Such statements are not giving in to cancel culture. Far from it. This kind of response is absolutely necessary. What Begg said is not the mere opinion of a private Christian, not even the opinion of an unknown pastor within the confines of his own church (which itself would be bad enough). They are the words of a leader in Christ’s church who has millions of listeners and followers the world over. Serious public error like this must be met with public confrontation.
…I have encountered a good number of faithful Christians who think the response to Begg has been too harsh. Some of this stems from the fact that many Christians today equate argument and correction with unbiblical unkindness. But I think another factor is causing this reaction as well. It is the notion that the issue of whether to attend a so-called LGBT wedding is merely a minor cultural-war squabble, rather than a gospel issue, and should therefore not be treated as an issue for Christians to divide over. It seems that many do not think it touches on the grand themes of Christian theology, and therefore does not deserve biblical censure.

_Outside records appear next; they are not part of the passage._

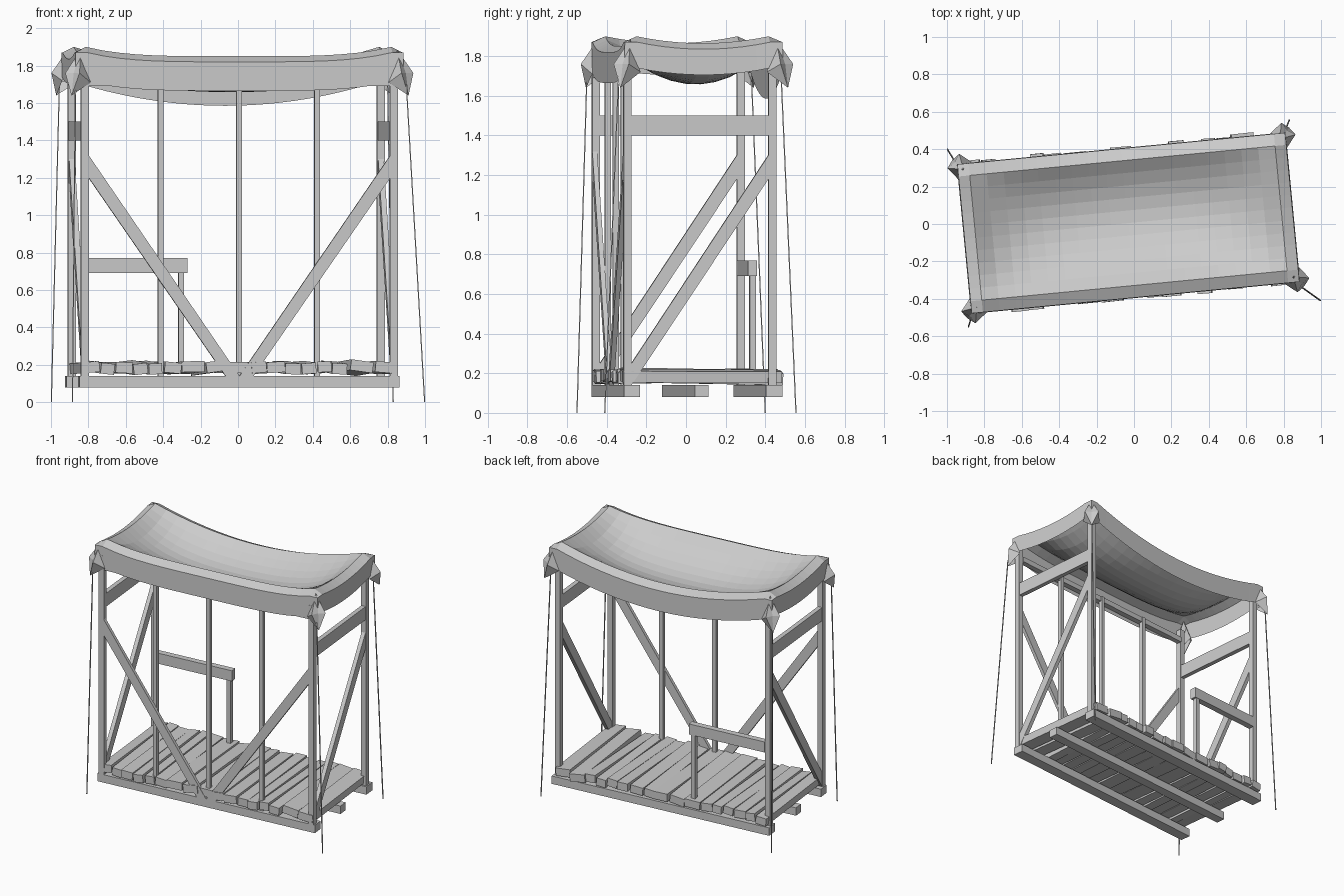
import bpy, bmesh, random
from math import radians
from mathutils import Matrix, Vector

if "Cube" in bpy.data.objects:
    bpy.data.objects.remove(bpy.data.objects["Cube"])

random.seed(4)
# The whole shelter stands slightly turned about z
TURN = Matrix.Translation((-0.03, 0.005, 0)) @ Matrix.Rotation(radians(5.5), 4, 'Z')


def make(name, verts, faces, matrix=TURN):
    me = bpy.data.meshes.new(name)
    bm = bmesh.new()
    vs = [bm.verts.new(matrix @ Vector(v)) for v in verts]
    for f in faces:
        bm.faces.new([vs[i] for i in f])
    bmesh.ops.recalc_face_normals(bm, faces=bm.faces)
    bm.to_mesh(me)
    bm.free()
    ob = bpy.data.objects.new(name, me)
    bpy.context.collection.objects.link(ob)
    return ob


def prism(name, pts, offset, matrix=TURN):
    """Extrude a polygon of 3D points along offset."""
    n = len(pts)
    verts = [Vector(p) for p in pts]
    verts += [p + Vector(offset) for p in verts]
    faces = [range(n), range(2 * n - 1, n - 1, -1)]
    faces += [(i, (i + 1) % n, (i + 1) % n + n, i + n) for i in range(n)]
    return make(name, verts, faces, matrix)


def box(name, u0, u1, v0, v1, z0, z1, matrix=TURN):
    return prism(name, [(u0, v0, z0), (u1, v0, z0), (u1, v1, z0), (u0, v1, z0)],
                 (0, 0, z1 - z0), matrix)


# Three ground runners
for name, v, w in (("front", -0.362, 0.08), ("middle", -0.008, 0.07), ("back", 0.36, 0.085)):
    box(name + "_runner", -0.86, 0.86, v - w / 2, v + w / 2, 0.08, 0.14)

# Uneven floor planks
widths = [random.uniform(0.07, 0.125) for _ in range(17)]
scale = 1.68 / sum(widths)
u = -0.84
for w in widths:
    w *= scale
    m = (TURN @ Matrix.Translation((u + w / 2, random.uniform(-0.012, 0.015), 0.182))
         @ Matrix.Rotation(random.uniform(-0.02, 0.02), 4, 'Z')
         @ Matrix.Rotation(random.uniform(-0.15, 0.15), 4, 'Y')
         @ Matrix.Rotation(random.uniform(-0.02, 0.02), 4, 'X'))
    box("floor_plank", -w / 2 + 0.004, w / 2 - 0.004, -0.405, 0.405, -0.026, 0.032, m)
    u += w

# Corner posts, end rails and diagonal braces
for s in (-1, 1):
    for name, v in (("front_post", -0.382), ("back_post", 0.352)):
        box(name, s * 0.83 - 0.021, s * 0.83 + 0.021, v - 0.02, v + 0.02, 0.13, 1.8)
    box("end_rail", s * 0.83 - 0.017, s * 0.83 + 0.017, -0.362, 0.332, 1.4, 1.5)
    x = s * 0.83 - 0.015
    prism("end_brace", [(x, -0.362, 0.14), (x, -0.362, 0.25), (x, 0.332, 1.3), (x, 0.332, 1.18)],
          (0.03, 0, 0))
    y = -0.402
    prism("front_brace", [(s * 0.81, y, 1.2), (s * 0.81, y, 1.32), (0, y, 0.14), (s * 0.075, y, 0.14)],
          (0, 0.025, 0))

# Slim front poles and front top beam
for u in (-0.42, 0, 0.42):
    box("front_pole", u - 0.015, u + 0.015, -0.377, -0.347, 0.14, 1.73)
box("front_top_beam", -0.81, 0.81, -0.395, -0.355, 1.69, 1.73)

# Short handrail on the back
box("hand_rail", -0.81, -0.21, 0.33, 0.376, 0.69, 0.77)
box("hand_rail_post", -0.257, -0.227, 0.34, 0.372, 0.2, 0.69)

# Sagging cloth canopy: raised rim, bowl in the middle, hanging valance
HU, HV, RU, RV = 0.88, 0.40, 0.82, 0.335


def cloth_z(u, v):
    s, t = max(-1, min(1, u / RU)), max(-1, min(1, v / RV))
    front, back = 1.85 + 0.05 * s ** 4, 1.77 + 0.13 * s ** 2
    end = 1.865 + 0.035 * t ** 2
    z = front * (1 - t) / 2 + back * (1 + t) / 2 + end - 1.90
    z -= 0.115 * (1 - s ** 4) * (1 - t ** 2)
    return z - (0.03 if abs(u) > RU + 0.01 or abs(v) > RV + 0.01 else 0)


us = [-HU] + [RU * (i / 9 - 1) for i in range(19)] + [HU]
vs = [-HV] + [RV * (i / 5 - 1) for i in range(11)] + [HV]
nv = len(vs)
verts = [(u, v, cloth_z(u, v)) for u in us for v in vs]
faces = [(i * nv + j, (i + 1) * nv + j, (i + 1) * nv + j + 1, i * nv + j + 1)
         for i in range(len(us) - 1) for j in range(nv - 1)]
nu = len(us)
loop = ([i * nv for i in range(nu)] + [(nu - 1) * nv + j for j in range(1, nv)]
        + [i * nv + nv - 1 for i in range(nu - 2, -1, -1)] + [j for j in range(nv - 2, 0, -1)])
first = len(verts)
for k in loop:
    u, v, z = verts[k]
    verts.append((u * 1.004, v * 1.006, z - (0.155 if abs(v) == HV else 0.13)))
n = len(loop)
faces += [(loop[k], loop[(k + 1) % n], first + (k + 1) % n, first + k) for k in range(n)]
make("cloth_canopy", verts, faces)

# Gathered cloth folds at the corners
for a in (-1, 1):
    for b in (-1, 1):
        def p(du, dv, z):
            return (a * (HU + du), b * (HV + dv), z)
        pts = [p(-0.03, -0.03, 1.885), p(0.003, -0.08, 1.72), p(0.055, -0.015, 1.76),
               p(0.012, 0.012, 1.76), p(-0.015, 0.055, 1.76), p(-0.08, 0.003, 1.71),
               p(0.025, 0.025, 1.64)]
        make("corner_fold", pts, [(0, i, i + 1) for i in range(1, 5)]
             + [(6, i + 1, i) for i in range(1, 5)])

# Guy ropes down to the ground
for top, foot in (((-0.955, 0.33), (-0.998, 0.40)), ((-0.87, -0.50), (-0.885, -0.55)),
                  ((0.90, -0.34), (0.998, -0.41)), ((0.80, 0.48), (0.83, 0.555))):
    r = 0.003
    base = [(foot[0] + i * r, foot[1] + j * r, 0) for i, j in ((-1, -1), (1, -1), (1, 1), (-1, 1))]
    prism("guy_rope", base, (top[0] - foot[0], top[1] - foot[1], 1.7), Matrix())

This, however, is a grave mistake. Anthropology, the doctrine of the human person, is thoroughly theological. The Bible defines what it means to be a human, what human nature in the image of God is, and how and why humans must therefore live in a certain way, a way that is in accord with the nature God has given us. As Joe Rigney put it recently at American Reformer: “Beneath our battles over manhood, womanhood, the family, and sexuality is the fundamental question: who is God?”